Beverly is a new short that I’m currently working on. It’s a fun, fast-paced thrill ride set in a world where the paranormal and androids collide. It’s a story that I think people will enjoy once it’s complete.
Here’s a sneak peak if you’re interested.
London glittered outside her window, like a jewel beneath the sun. It was bright, colorful, and very pretty. A crescent moon hung in the starry sky, its ends, tipped and sharp, seemed to Beverly to point to the London Eye. That made her smile.
Holstering her sidearm, Beverly turned from the wall of glass that was her apartment window, grabbed her jacket off her bed and put it on. The jacket was as white as the snow on the ground outside. It hugged her slim body, curving with her hips, stopping just above the knees.
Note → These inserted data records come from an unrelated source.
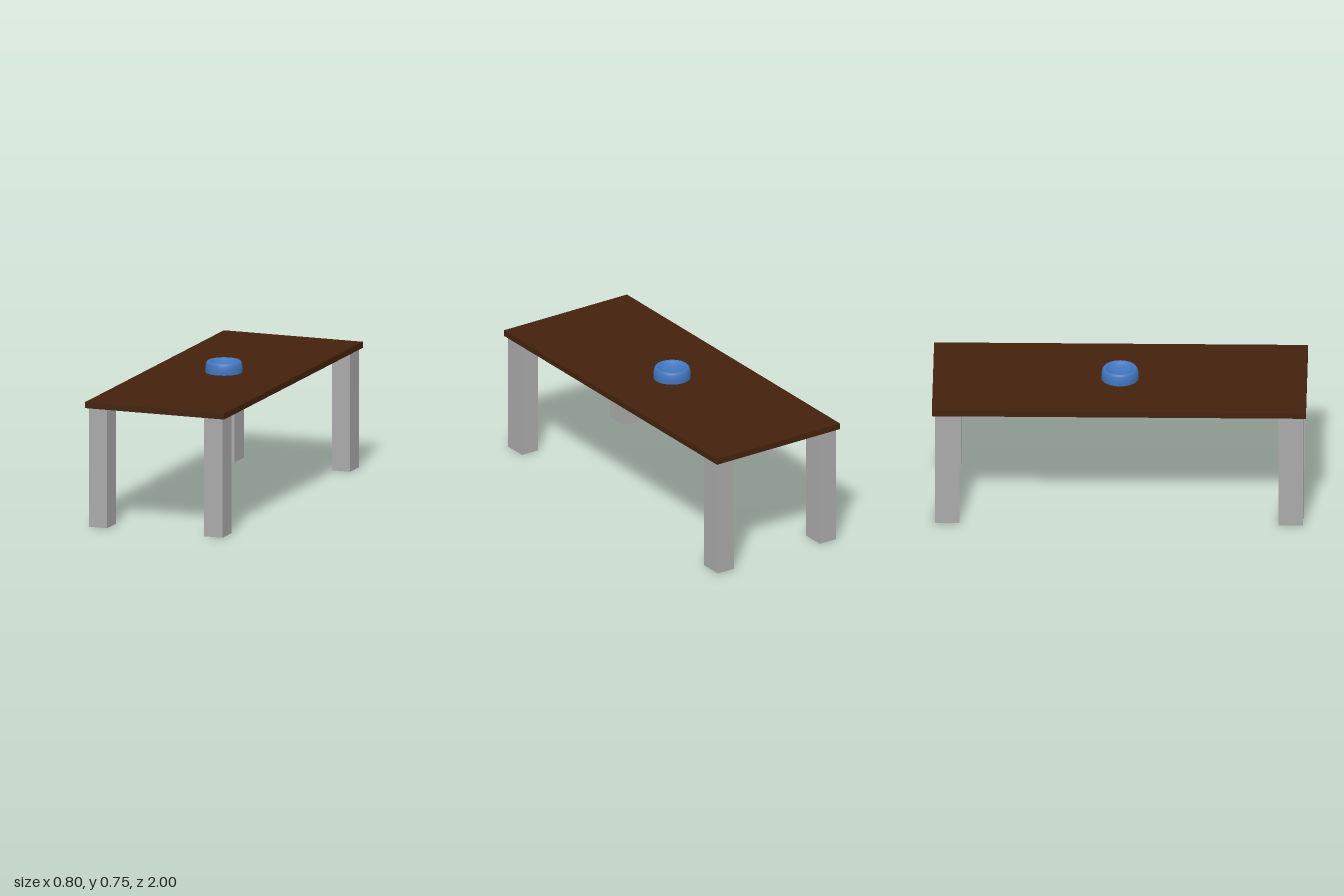
import * as THREE from 'three';

const material = (name, color) => {
  const m = new THREE.MeshStandardMaterial({ color });
  m.name = name;
  return m;
};

export function createModel() {
  const group = new THREE.Group();
  group.name = 'tableWithBowl';
  const brown = material('dark brown wood', 0x44220d);
  const grey = material('grey', 0xaaaaaa);
  const blue = material('blue', 0x4275bd);

  const add = (name, geometry, mat, x, y, z) => {
    const mesh = new THREE.Mesh(geometry, mat);
    mesh.name = name;
    mesh.position.set(x, y, z);
    group.add(mesh);
  };

  // Table top
  const legHeight = 0.65, topThickness = 0.033;
  add('tableTop', new THREE.BoxGeometry(0.8, topThickness, 2), brown, 0, legHeight + topThickness / 2, 0);

  // Four legs, one near each corner
  const leg = new THREE.BoxGeometry(0.105, legHeight, 0.131);
  for (const [end, z] of [['front', 0.919], ['back', -0.919]])
    for (const [side, x] of [['Left', 0.332], ['Right', -0.332]])
      add(`${end}${side}Leg`, leg, grey, x, legHeight / 2, z);

  // Round dish with a rolled rim and a shallow hollow
  const outline = new THREE.SplineCurve([
    [0.1, 0], [0.1, 0.02], [0.098, 0.038], [0.093, 0.055], [0.084, 0.0625],
    [0.075, 0.059], [0.06, 0.048], [0.035, 0.038], [0, 0.034],
  ].map(([x, y]) => new THREE.Vector2(x, y)));
  const profile = outline.getPoints(32);
  profile[32].x = 0;
  add('dish', new THREE.LatheGeometry(profile, 48), blue, 0, legHeight + topThickness, 0);

  return group;
}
Light flooded the room, focusing its intense beam on Beverly. She stared, seemingly bored, at her shadow standing tall on the wall. Beverly raised her hands, staring straight ahead. The white light turned red, shrank to half its size, and began a slow up and down scan of her body.
“Shit,” Beverly groaned.
The beam morphed into red, shrank to a third of its size, and focused itself on Beverly’s right hip.
“Well there goes my night out.” Beverly dived, and just in time, as bullets shattered the window and hammered the wall where her shadow loomed tall. Outside in the hall, a passing maid was cut in half from the force of the bullets. She split roughly in two, both halves falling to the ground in an outpour of red.
Beverly rolled out of her dive, landing on her knees. In that one motion she drew her side arm, and took aim on the hovering mass outside her busted window. Wind was whipping, and snowflakes were twisting in and out of her hotel room.
Beverly fired. At once the light, one white now red, stuttered out. Rising to her feet she rushed at the craft. Emergency lights flared on either side of the crafts nose. Glass shattered around Beverly as she burst through her window. She landed upon the craft with a grunt, the slim fingers of her right hand gripping the crafts busted spotlight. A gun turret placed on the right wing turned in her direction. Red dots, a hundred or so, took aim on her.
“Oh no you don’t!” Beverly aimed, fired, her shots taking out the wiring rooted beneath the wing and to the right of the gun turret. It began to spark and flame up. At this point the pilot began to shake the craft, trying in vain to pump Beverly off. “Nice try, pal!”
Beverly pressed the barrel of her gun against the glass, her aim on a now very shocked pilot, and pulled the trigger. The craft went into an immediate tailspin that nearly catapulted Beverly off, but she managed to stay on, though by the tips of her thin fingered hand. It didn’t last long, as she was soon shot from the craft. Her gun flew from her hand.
Beverly’s jacket shot open, first stiffening before morphing into the shape of butterfly wings. Beverly immediately jetted into a loop-da-loop before she could manage to take control of her emergency wings. She slid her hands fully into the metallic handles beneath the wings, and gripped them hard. Above her there was a long, great crashing, a twisting of metal, and shattering of glass. Then, an explosion. The blast wave sent Beverly into a tailspin, this one more violent than the last. She twisted, dove and looped as flaming shrapnel fell down around her.
“Come on,” Beverly growled, her words inarticulate as the wind rippled her cheeks. “Come on!” With the greatest efforts, her fists clenched, Beverly gained control, righting herself as the ground screamed towards her. It was just in time as she dropped another two hundred feet before her feet found concrete. She jostled forward as she let free her hands. Her wings, with many previously unheard whizzing’s and clinking’s, morphed seamlessly back into Beverly’s jacket. She buttoned her jacket as she began a smooth, and frankly runway worth, saunter down the sidewalk. The few men and women on the sidewalk, many having seen her land, giving her looks that spoke of both shock, and admiration. One man wolf whistled. Beverly paid them no attention as she fished her cellphone from her inner jacket pocket.
“Yeah, I’m going to be late. Had a bit of a mishap,” Beverly told her boss. “Yep, that was me. Though to be honest, I didn’t do anything to draw attention to myself. Someone ratted me out.”
The boss spoke rapidly into her ear.
“Yes sir. I was getting dressed when a Skyhawk dropped in front of my window and began to scan me. It found my gun, and I had no choice but to take it out.”
The boss spoke more rapidly yet.
“Yes, sir. On my way.”